Dirty Dining - A Cookbook And More For Lovers Review
By Ginnie Siena Bivona
What to Cook for Patrick Swayze
Cookbooks often revolve around themes, like Tex-Mex cooking, southern cooking, fruity drinks, etc. And the theme of this little cookbook is Romantic Dinners for Two. Author Ginnie Bivona tackles this theme with imagination and energy. She goes beyond the menu, organizing romantic settings complete with props.
Dirty Dining is not one of the strangest cookbooks I have ever read, but it is one of the most unique. This kind of cookbook faces two hurdles: not only must the cookbook create amorous situations, but it must also provide good recipes. (This is a cookbook, after all!)
Bivonna accomplishes both tasks well with a light-hearted style. Of course, an obvious target market for this kind of cookbook would be newlywed couples. But I think that many couples who have been together for years, and still continue to sit across the table from each other will enjoy from Dirty Dining as well. Newlyweds are supposed to do spontaneous things. It gets old sitting across from the same person year after year eating the same old food.

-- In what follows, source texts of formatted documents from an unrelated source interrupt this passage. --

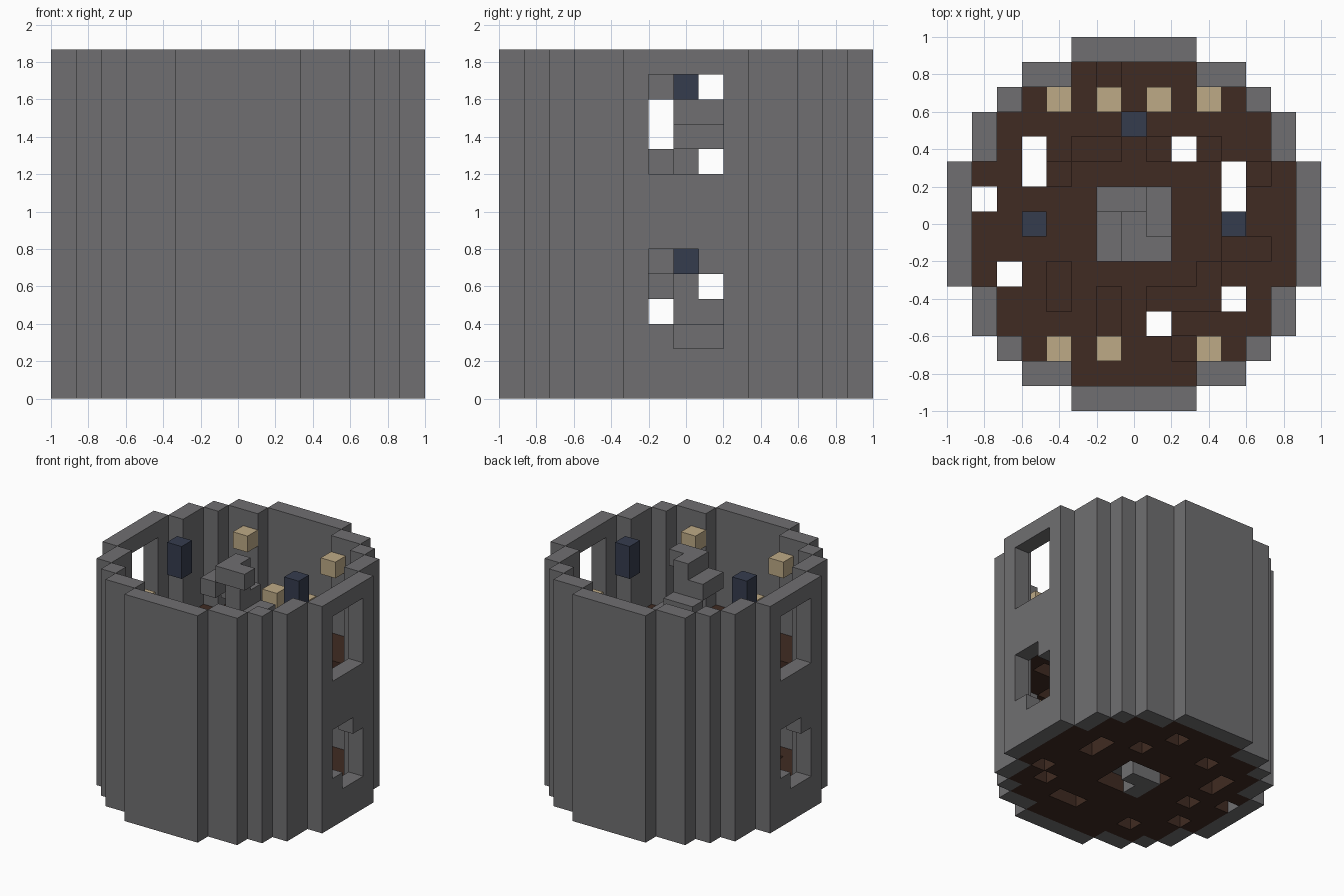
import bpy
import bmesh
from mathutils import Vector

cube = bpy.data.objects.get("Cube")
if cube:
    bpy.data.objects.remove(cube)

U = 2 / 15          # edge length of one block
LEVELS = 14         # blocks from ground to rim
STOREY = 7          # blocks per storey


def material(name, rgb):
    m = bpy.data.materials.new(name)
    m.use_nodes = True
    m.diffuse_color = (*rgb, 1)
    bsdf = next(n for n in m.node_tree.nodes if n.type == "BSDF_PRINCIPLED")
    bsdf.inputs["Base Color"].default_value = (*rgb, 1)
    bsdf.inputs["Roughness"].default_value = 0.9
    return m


STONE = material("grey stone", (0.162, 0.159, 0.166))
WOOD = material("dark wood", (0.051, 0.024, 0.016))
LAMP = material("pale tan", (0.51, 0.40, 0.24))
BLUE = material("dark blue", (0.036, 0.045, 0.076))


def blocks(name, cells, mat):
    """One mesh from block cells, keeping only the exposed sides."""
    cells = set(cells)
    bm = bmesh.new()
    for c in sorted(cells):
        for axis in range(3):
            for side in (-1, 1):
                n = Vector((0, 0, 0))
                n[axis] = side
                if tuple(int(a + b) for a, b in zip(c, n)) in cells:
                    continue
                u = Vector((0, 0, 0))
                u[(axis + 1) % 3] = 1
                v = n.cross(u)
                mid = Vector((c[0], c[1], c[2] + 0.5)) + n / 2
                corners = (-u - v, u - v, u + v, -u + v)
                bm.faces.new([bm.verts.new((mid + k / 2) * U) for k in corners])
    bmesh.ops.remove_doubles(bm, verts=bm.verts[:], dist=U / 100)
    mesh = bpy.data.meshes.new(name)
    bm.to_mesh(mesh)
    bm.free()
    mesh.materials.append(mat)
    obj = bpy.data.objects.new(name, mesh)
    bpy.context.collection.objects.link(obj)
    return obj


# Round plan: half width of each row, outside and inside the wall
OUTER = (7, 7, 7, 6, 6, 5, 4, 2)
INNER = (6, 6, 6, 5, 5, 4, 2, -1)
plan = [(i, j) for i in range(-7, 8) for j in range(-7, 8)]
ring = [(i, j) for i, j in plan if INNER[abs(j)] < abs(i) <= OUTER[abs(j)]]
inside = [(i, j) for i, j in plan if abs(i) <= INNER[abs(j)]]


# Window openings in the two side walls, the lower ones with ragged corners
def is_window(i, j, k):
    if abs(i) != 7 or abs(j) > 1:
        return False
    side = j if i > 0 else -j
    if (side, k) in ((-1, 2), (1, 5)):
        return False
    return 2 <= k % STOREY <= 5


blocks("tower_wall", [(i, j, k) for i, j in ring for k in range(LEVELS)
                      if not is_window(i, j, k)], STONE)

# Floors with missing planks and a square stairwell
through = {(-4, 2), (-4, 3), (-6, 1), (-5, -2), (2, 3), (4, 1), (4, 2),
           (4, -3), (1, -4)}
lower_gaps = through | {(-3, -4), (1, 5), (2, -4), (-4, 0), (-2, 4), (5, -2)}
upper_gaps = through | {(-3, 2), (-2, 3), (-1, 3), (1, 3), (3, 3), (5, 2),
                        (4, -1), (5, -1), (3, -2), (3, -3), (2, -3), (1, -3),
                        (-1, -3), (-1, -4), (-3, -2), (-3, -3), (2, -5),
                        (-1, 6), (0, 4)}
for name, level, gaps in (("lower_floor", 0, lower_gaps),
                          ("upper_floor", STOREY, upper_gaps)):
    blocks(name, [(i, j, level) for i, j in inside
                  if max(abs(i), abs(j)) > 1 and (i, j) not in gaps], WOOD)

# Spiral stair: central post with a two-block tread on each level
treads = (((-1, -1), (-1, 0)), ((0, -1), (1, -1)),
          ((1, 0), (1, 1)), ((-1, 1), (0, 1)))
stair = [(0, 0, k) for k in range(LEVELS)]
for k in range(LEVELS):
    stair += [(i, j, k) for i, j in treads[k % 4]]
blocks("spiral_stair", stair, STONE)

# Tan lamps near the front and back walls
for storey, base in (("lower", 0), ("upper", STOREY)):
    lamps = [(i, j, base + (5 if abs(i) == 3 else 2))
             for i in (-3, -1, 1, 3) for j in (-5, 5)
             if (storey, i, j) != ("upper", 1, -5)]
    blocks(storey + "_lamps", lamps, LAMP)

# Blue hangings under each ceiling
hangings = {"lower": ((0, 4), (0, -4), (4, 0), (-4, 0)),
            "upper": ((4, 0), (-4, 0))}
for storey, spots in hangings.items():
    base = 5 if storey == "lower" else 12
    blocks(storey + "_hangings", [(i, j, base + d) for i, j in spots
                                  for d in (0, 1)], BLUE)
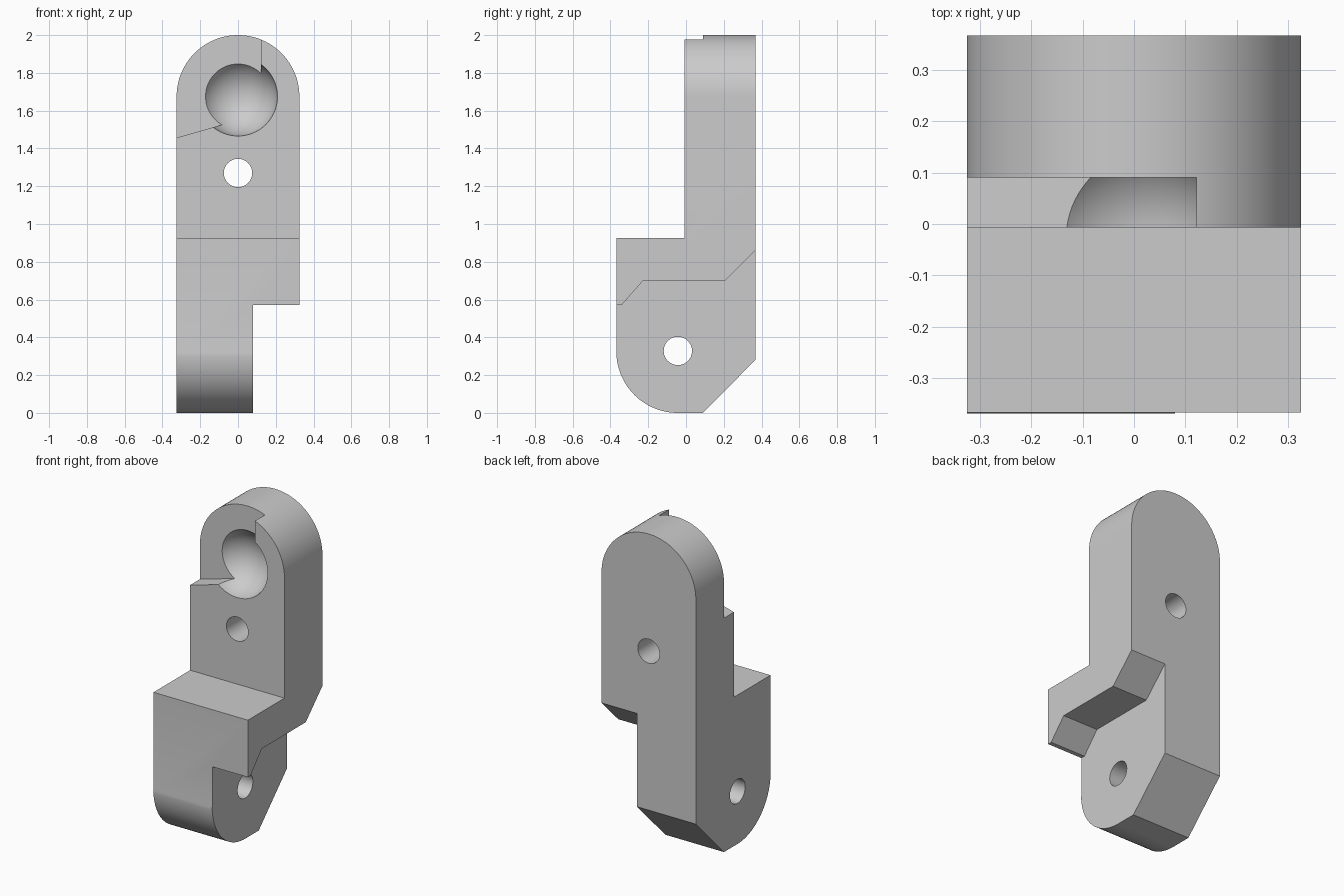
import bpy, bmesh, math
from mathutils import Vector, Matrix

cube = bpy.data.objects.get("Cube")
if cube:
    bpy.data.objects.remove(cube, do_unlink=True)

W, D = 0.325, 0.367        # half width and half depth
FRONT = -0.007             # front plane of the upright plate
ARCH_Z = 2 - W             # centre of the rounded top

# Single grey material
grey = bpy.data.materials.new("plain_grey")
grey.use_nodes = True
colour = (0.6, 0.6, 0.6, 1)
grey.diffuse_color = colour
grey.node_tree.nodes["Principled BSDF"].inputs["Base Color"].default_value = colour


def arc(cx, cy, r, start, end, n=40):
    angles = [math.radians(start + (end - start) * i / n) for i in range(n + 1)]
    return [(cx + r * math.cos(a), cy + r * math.sin(a)) for a in angles]


def finish(name, bm):
    bmesh.ops.recalc_face_normals(bm, faces=bm.faces)
    mesh = bpy.data.meshes.new(name)
    bm.to_mesh(mesh)
    bm.free()
    obj = bpy.data.objects.new(name, mesh)
    bpy.context.collection.objects.link(obj)
    mesh.materials.append(grey)
    return obj


def prism(name, points, axis, lo, hi):
    """Extrude a (y, z) profile along x, or an (x, z) profile along y."""
    bm = bmesh.new()
    place = (lambda p: (lo, *p)) if axis == "x" else (lambda p: (p[0], lo, p[1]))
    face = bm.faces.new([bm.verts.new(place(p)) for p in points])
    moved = bmesh.ops.extrude_face_region(bm, geom=[face])["geom"]
    step = Vector((hi - lo, 0, 0)) if axis == "x" else Vector((0, hi - lo, 0))
    bmesh.ops.translate(bm, vec=step,
                        verts=[v for v in moved if isinstance(v, bmesh.types.BMVert)])
    return finish(name, bm)


def combine(target, other, operation):
    mod = target.modifiers.new(other.name, "BOOLEAN")
    mod.operation, mod.solver, mod.object = operation, "EXACT", other
    bpy.context.view_layer.update()
    graph = bpy.context.evaluated_depsgraph_get()
    mesh = bpy.data.meshes.new_from_object(target.evaluated_get(graph))
    target.modifiers.clear()
    target.data = mesh
    bpy.data.objects.remove(other, do_unlink=True)


# Stepped body: side profile with rounded foot and chamfered heel
side = arc(-0.043, 0.326, 0.326, 180, 270)
side[0] = (-D, 0.326)
side += [(0.09, 0), (D, 0.28), (D, 2), (FRONT, 2), (FRONT, 0.927), (-D, 0.927)]
body = prism("hinge_bracket", side, "x", -W, W)

# Rounded top outline
outline = [(-W, -0.1), (W, -0.1)] + arc(0, ARCH_Z, W, 0, 180, 80)
combine(body, prism("arch_outline", outline, "y", -1, 1), "INTERSECT")

# Cut-away beside the foot
notch = [(-1, 0.572), (-0.34, 0.572), (-0.23, 0.697), (0.203, 0.697),
         (D, 0.861), (D + 0.2, 1.06), (D + 0.2, -1), (-1, -1)]
combine(body, prism("foot_notch", notch, "x", 0.08, 1), "DIFFERENCE")

# Recessed corner of the upright, with a sloping floor
recess = [(-0.525, 1.4), (0.122, 1.584), (0.122, 2.2), (-0.525, 2.2)]
combine(body, prism("corner_recess", recess, "y", -0.5, 0.09), "DIFFERENCE")

# Spherical socket
bm = bmesh.new()
bmesh.ops.create_uvsphere(bm, u_segments=64, v_segments=40, radius=0.2105,
                          matrix=Matrix.Translation((0, -0.031, ARCH_Z)))
combine(body, finish("ball_socket", bm), "DIFFERENCE")

# Pin holes through the plate and the foot
combine(body, prism("plate_hole", arc(0, 1.27, 0.075, 0, 352.5, 47), "y", -1, 1), "DIFFERENCE")
combine(body, prism("foot_hole", arc(-0.043, 0.328, 0.075, 0, 352.5, 47), "x", -1, 1), "DIFFERENCE")

# Smooth the curves, keep edges crisp
bpy.ops.object.select_all(action="DESELECT")
body.select_set(True)
bpy.context.view_layer.objects.active = body
bpy.ops.object.shade_smooth_by_angle(angle=math.radians(20))
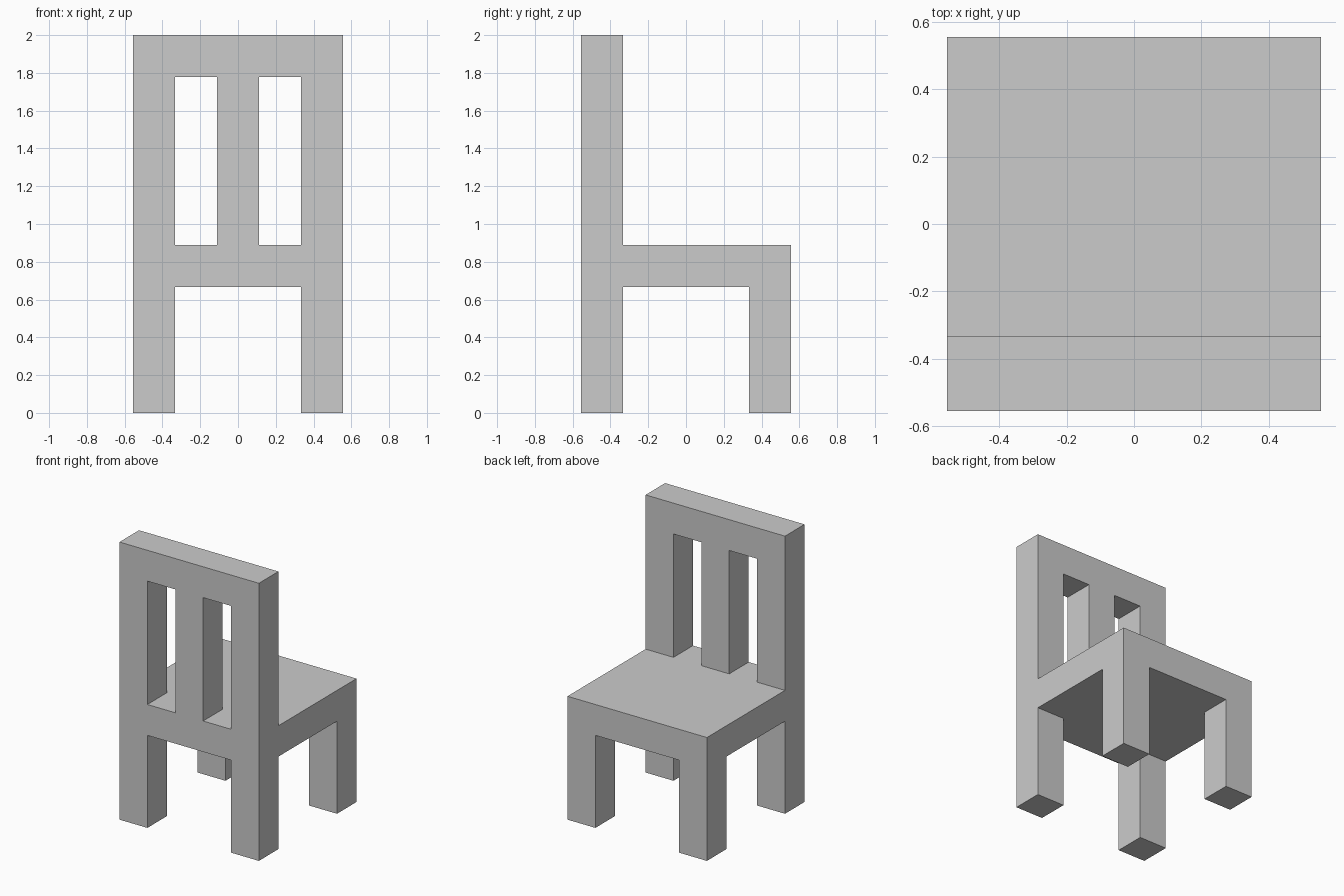
import bpy
import bmesh

if "Cube" in bpy.data.objects:
    bpy.data.objects.remove(bpy.data.objects["Cube"])

U = 2 / 9          # bar thickness: the chair is 5 x 5 x 9 bars
H = 2.5            # half the width, in bars
OUT = 4            # cutters reach safely past the block


def box(name, x, y, z):
    """Box object spanning the given (min, max) ranges, in bar units."""
    bm = bmesh.new()
    bmesh.ops.create_cube(bm, size=2)
    for v in bm.verts:
        v.co = [r[c > 0] * U for r, c in zip((x, y, z), v.co)]
    mesh = bpy.data.meshes.new(name)
    bm.to_mesh(mesh)
    bm.free()
    obj = bpy.data.objects.new(name, mesh)
    bpy.context.collection.objects.link(obj)
    return obj


def carve(target, name, x, y, z):
    """Subtract a hidden box from the target."""
    cutter = box(name, x, y, z)
    cutter.hide_render = True
    cutter.hide_set(True)
    cutter.display_type = 'WIRE'
    mod = target.modifiers.new(name, 'BOOLEAN')
    mod.operation = 'DIFFERENCE'
    mod.solver = 'EXACT'
    mod.object = cutter


# Seamless one-piece chair carved from a solid block
chair = box("chair", (-H, H), (-H, H), (0, 9))

# Open space above the seat, leaving the backrest at -y
carve(chair, "space_above_seat", (-OUT, OUT), (-1.5, OUT), (4, 10))

# Crossing tunnels under the seat leave the four legs
carve(chair, "leg_gap_front_to_back", (-1.5, 1.5), (-OUT, OUT), (-1, 3))
carve(chair, "leg_gap_side_to_side", (-OUT, OUT), (-1.5, 1.5), (-1, 3))

# Two slots in the backrest leave the centre slat
for side, x in (("left", (-1.5, -0.5)), ("right", (0.5, 1.5))):
    carve(chair, f"backrest_slot_{side}", x, (-OUT, 0), (4, 8))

Try something new! Spice up your meals! And everyone loves a romantic.
With chapters like Whips on the Wall: Piggy, Piggy, Strip Lunch:, and All Day Sunday, Ginnie Bivona explains how to make the dining experience more than simply a routine meal, more a routine romantic meal.
The recipes are relatively easy to prepare, memorable and very good.
Menu for Piggy, Piggy
- Artichokes with Creamy Dipping Sauce
- Tarragon Chicken Roasted with Boiled New Potatoes
- Fresh Asparagus with Mock Hollandaise
- Tomato Dippin Salad and Bread
- Very Ripe Fruit in Season
- Apricot-Marbled Cheesecake
- 1 bay leaf
- ½ lemon
- 3 garlic cloves
- 1 t whole peppercorns
- 2 sprigs of fresh thyme
- parsley stems from the sauce
- ½ t salt
- 1 large or 2 small artichokes
- ½ cup mayonnaise
- 1 t balsamic vinegar
Combine the first 7 ingredients with water in a saucepan (if using dried thyme, place in a tea ball or cheesecloth); bring to a boil.
While waiting for the water to boil, snip off the spiny tips of all of the leaves of the artichokes using a pair of scissors. Rub them with a cut lemon. Place the artichokes in the seasoned boiling water. Artichokes tend to float so, to keep them submerges while cooking, place in a bowl or plate on top of the artichoke in the water. Simmer until a leaf pulls out easily, about 20 to 30 minutes.
While the artichokes are cooking, combine the remaining ingredients to make the dipping sauce (the garlic is left in chucks to lightly flavor the sauce but can be found in the sauce so no one bites into raw garlic).
When the artichokes are tender, drain and serve warm. Serve the dipping sauce at room temperature.
The setting for the next titilating menu is in a hot tub:
- Green and Black Olives in Lemon and Garlic
- Beer-Boiled Shrimp with Red Sauce
- Chicken Wings with Mama Siena's Seasoned Salt
- Mushroom and Red Pepper Salad
- Oven Fries
- Blue Cheese Butter and Sesame Bread Sticks
- Lemon Squares, Strawberries and Chilled Champagne
The author then provides a shopping list and complete instructions on meal preparation ("The Game Plan"), breaking down what the reader needs to do, and the order in which to do it.
Two Hours before:
Put the chicken wings with Mama Siena's Seasoned Salt on to bake. When browned, set them aside to cool. Serve at room temperature.
One hour before bubble time:
Make the Mushroom and Red Pepper Salad
A full meal, hot tub, champagne.....what more could you want? There is also a meal titled "She Cooks A Formal Dinner For Him," which has a very tasty Lamb Chops in Italian Crumb Crust. The next chapter is "He Cooks One For Her," which has Grilled Tenderloin of Beef with Bearnaise Sauce.
Dirty Dining serves as a useful cookbook with many interesting recipes. Ginnie Bivona also spins some interesting and creative dining situations. Go all out! Buy the props! A romantic dinner for two at a nice steak or Italian restaurant can easily cost $100. This is more fun and memorable.
See also Lori Grossman's article on how to drink champagne.